The people of Chicago played an important role in the civil rights movement of the 1950s and 60s, with the Chicago Freedom Movement led by Martin Luther King Jr. and the Southern Christian Leadership Conference (SCLC) often cited as a key force leading to the 1968 Fair Housing Act.
While countless figures made their mark on the civil rights movement of the 1960s, some activists continued their work into older age. These people demonstrate that you can make a difference in the world at any age. Read about these three civil rights activists with connections to Chicago who continued to make an impact in older age.
Diane Nash was born in Chicago in 1938, and became a leader of the student wing of the civil rights movement.
Nash participated in a variety of civil rights campaigns as a student activist. She helped integrate lunch counters in Nashville and was part of the Freedom Riders group, which worked to desegregate interstate travel. She co-founded the Student Nonviolent Coordinating Committee, which organized voting drives across the U.S. Additionally, Nash co-initiated the Alabama Voting Rights Project and worked on the Selma Voting Rights Movement. Her efforts contributed to the eventual passage of the Voting Rights Act of 1965.
Though she did not initially receive as much recognition for her efforts during the civil rights movement as her male peers, Nash was recognized more widely later in life. She was awarded the Distinguished American Award from the John F. Kennedy Library in 2003 at age 65, the LBJ Award for Leadership in civil rights in 2004 at age 66 and Freedom Award from National Civil Rights Museum in 2008 at age 70.
Nash’s activism continued later in life. She moved back to Chicago and has continued to support fair housing and anti-war causes, speaking out against policies she opposes.
Born in Texas in 1920, James Farmer was known as one of the “Big Four” civil rights leaders of the 1960s. Farmer co-founded the Committee of Racial Equality in Chicago in 1942, later called the Congress of Racial Equality. The organization was dedicated to ending racial segregation in the U.S. through nonviolence. Additionally, Farmer helped organize the Freedom Ride in 1961 to protest segregation at interstate bus terminals.
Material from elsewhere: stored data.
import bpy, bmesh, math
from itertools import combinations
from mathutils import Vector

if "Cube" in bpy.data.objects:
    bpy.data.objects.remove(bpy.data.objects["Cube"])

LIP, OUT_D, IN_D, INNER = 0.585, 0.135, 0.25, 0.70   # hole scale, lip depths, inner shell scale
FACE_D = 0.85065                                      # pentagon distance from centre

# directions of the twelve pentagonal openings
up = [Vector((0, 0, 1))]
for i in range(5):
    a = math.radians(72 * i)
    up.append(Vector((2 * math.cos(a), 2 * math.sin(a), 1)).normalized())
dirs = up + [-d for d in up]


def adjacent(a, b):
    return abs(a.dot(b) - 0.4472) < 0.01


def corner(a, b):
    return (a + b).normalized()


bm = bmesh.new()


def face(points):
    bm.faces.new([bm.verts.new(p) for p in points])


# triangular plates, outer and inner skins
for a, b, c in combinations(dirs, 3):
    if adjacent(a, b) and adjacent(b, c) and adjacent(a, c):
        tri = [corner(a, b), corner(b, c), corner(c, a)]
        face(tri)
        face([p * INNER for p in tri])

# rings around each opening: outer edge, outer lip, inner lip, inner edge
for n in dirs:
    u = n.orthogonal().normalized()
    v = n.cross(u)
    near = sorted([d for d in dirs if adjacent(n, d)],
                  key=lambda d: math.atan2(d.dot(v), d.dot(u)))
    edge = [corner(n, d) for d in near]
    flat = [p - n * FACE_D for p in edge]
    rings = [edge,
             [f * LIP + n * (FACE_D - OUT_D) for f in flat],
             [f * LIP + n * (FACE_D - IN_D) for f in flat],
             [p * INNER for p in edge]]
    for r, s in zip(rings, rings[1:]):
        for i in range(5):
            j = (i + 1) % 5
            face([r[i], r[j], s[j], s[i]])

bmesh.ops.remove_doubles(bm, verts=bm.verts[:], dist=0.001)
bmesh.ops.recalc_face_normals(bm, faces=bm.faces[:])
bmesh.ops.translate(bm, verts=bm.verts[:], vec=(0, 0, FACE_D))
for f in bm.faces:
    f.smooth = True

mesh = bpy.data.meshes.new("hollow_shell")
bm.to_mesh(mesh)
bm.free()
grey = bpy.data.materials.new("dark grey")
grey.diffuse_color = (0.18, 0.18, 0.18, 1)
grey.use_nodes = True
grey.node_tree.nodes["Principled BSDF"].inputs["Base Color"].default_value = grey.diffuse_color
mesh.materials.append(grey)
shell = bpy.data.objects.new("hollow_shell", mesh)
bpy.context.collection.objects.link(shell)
Farmer continued his activism efforts throughout his life, and published his autobiography, “Lay Bare the Heart,” in 1985 at age 65. He taught at University of Mary Washington from the time he was 64 until his retirement at age 78. In 1987, the James Farmer Scholars program at Mary Washington was named after him to prepare local African-American students for college.
Like Nash, Farmer received national recognition for his work during the civil rights movement later in life. In 1998, former president Bill Clinton awarded him the Presidential Medal of Freedom. Farmer passed away in 1999 at age 79.
Civil rights activist and politician Jesse Jackson was born in South Carolina in 1941. Jackson made his move to Chicago to attend the Chicago Theological Seminary for gradua te school, but dropped out to focus on the civil rights movement full time. He was eventually ordained in 1968.
Jackson began working closely with Martin Luther King, Jr., who gave him a role in the SCLC. Jackson then helped establish a frontline office for SCLC in Chicago. He also led SCLC’s Chicago chapter of Operation Breadbasket, a job placement agency for African-Americans. Check out Operation Breadbasket: An Untold Story of Civil Rights in Chicago, 1966-1971 by Chicago Methodist Senior Services’ board member Martin Deppe to learn more about the program’s history.
Jackson founded People United to Save Humanity in 1971 and the Rainbow Coalition in 1984, which later merged in 1996 as the Rainbow PUSH Coalition. The organizations originally focused on urging businesses to hire more African-Americans and now aims to level economic and educational playing fields and to promote peace and justice around the world.
Jackson’s political career took off in the 1980s, where he advocated for civil rights. In 1983, he was the second African American to ever officially run for president, running again in 1988. He served as “shadow senator” for Washington D.C. from 1991 to 1997, advocating for D.C. statehood and full representation.
Jackson remained politically active as an older adult. In 2007, at age 66, he was arrested for protesting a gun store for selling guns to gangs in Riverdale, Illinois. He attended Barack Obama’s victory rally in 2008 and supported Obama’s 2012 announcement of his advocacy for gay marriage rights.
These figures demonstrate that age has no limit on what you can accomplish in life — and that struggles for equality aren’t over. Let them inspire you. There is no time like the present to take a stance on an issue important to you, whether you are in your 20s or your 90s. What will you do with your time?